■ Activity
State how many lines of the listing below include the word "rows". Give only the number.

■ Entries supplied
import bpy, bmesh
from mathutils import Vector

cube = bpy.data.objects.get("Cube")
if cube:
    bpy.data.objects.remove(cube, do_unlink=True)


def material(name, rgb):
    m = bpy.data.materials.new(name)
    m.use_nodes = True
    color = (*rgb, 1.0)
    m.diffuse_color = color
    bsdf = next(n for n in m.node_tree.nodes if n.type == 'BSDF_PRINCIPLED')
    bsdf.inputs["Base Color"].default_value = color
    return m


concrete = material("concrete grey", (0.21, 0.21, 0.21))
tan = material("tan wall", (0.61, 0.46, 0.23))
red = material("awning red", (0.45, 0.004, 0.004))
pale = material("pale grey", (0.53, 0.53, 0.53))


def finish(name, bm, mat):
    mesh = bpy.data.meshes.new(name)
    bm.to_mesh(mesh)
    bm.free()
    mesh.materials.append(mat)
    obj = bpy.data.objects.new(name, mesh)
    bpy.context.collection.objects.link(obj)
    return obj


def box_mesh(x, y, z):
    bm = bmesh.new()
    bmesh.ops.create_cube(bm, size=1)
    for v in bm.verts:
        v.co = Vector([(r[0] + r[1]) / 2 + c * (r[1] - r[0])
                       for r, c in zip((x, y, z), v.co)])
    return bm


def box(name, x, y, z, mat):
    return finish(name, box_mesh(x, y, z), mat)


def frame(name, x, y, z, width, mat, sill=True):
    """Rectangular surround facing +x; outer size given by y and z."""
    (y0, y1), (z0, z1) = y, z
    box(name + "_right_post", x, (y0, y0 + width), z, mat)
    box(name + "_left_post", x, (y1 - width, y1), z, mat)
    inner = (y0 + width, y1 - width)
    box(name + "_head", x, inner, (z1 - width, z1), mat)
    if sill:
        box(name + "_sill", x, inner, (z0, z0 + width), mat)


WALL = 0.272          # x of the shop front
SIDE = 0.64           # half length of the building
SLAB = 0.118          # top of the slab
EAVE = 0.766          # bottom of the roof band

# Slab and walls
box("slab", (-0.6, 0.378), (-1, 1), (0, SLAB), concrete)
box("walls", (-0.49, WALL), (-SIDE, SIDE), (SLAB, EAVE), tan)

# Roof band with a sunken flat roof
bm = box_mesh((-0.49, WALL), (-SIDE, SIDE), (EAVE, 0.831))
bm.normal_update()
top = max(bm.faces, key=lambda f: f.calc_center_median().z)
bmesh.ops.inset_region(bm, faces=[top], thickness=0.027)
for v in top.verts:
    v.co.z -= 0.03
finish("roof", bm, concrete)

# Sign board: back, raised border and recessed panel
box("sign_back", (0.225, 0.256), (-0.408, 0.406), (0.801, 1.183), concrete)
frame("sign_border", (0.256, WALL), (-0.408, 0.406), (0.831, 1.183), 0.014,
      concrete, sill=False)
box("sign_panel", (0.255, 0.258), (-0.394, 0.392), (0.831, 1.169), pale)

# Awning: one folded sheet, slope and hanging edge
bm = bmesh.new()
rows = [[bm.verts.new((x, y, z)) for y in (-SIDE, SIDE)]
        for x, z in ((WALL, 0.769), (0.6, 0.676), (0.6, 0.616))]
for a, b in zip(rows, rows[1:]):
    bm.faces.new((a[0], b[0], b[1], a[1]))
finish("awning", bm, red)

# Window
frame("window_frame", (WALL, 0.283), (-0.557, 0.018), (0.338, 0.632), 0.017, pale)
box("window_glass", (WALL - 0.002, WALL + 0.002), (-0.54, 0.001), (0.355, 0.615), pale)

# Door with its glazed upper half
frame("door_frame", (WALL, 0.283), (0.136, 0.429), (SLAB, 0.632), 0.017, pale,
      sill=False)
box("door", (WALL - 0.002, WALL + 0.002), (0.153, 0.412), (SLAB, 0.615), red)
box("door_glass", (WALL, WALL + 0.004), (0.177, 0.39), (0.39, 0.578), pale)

■ Response below
2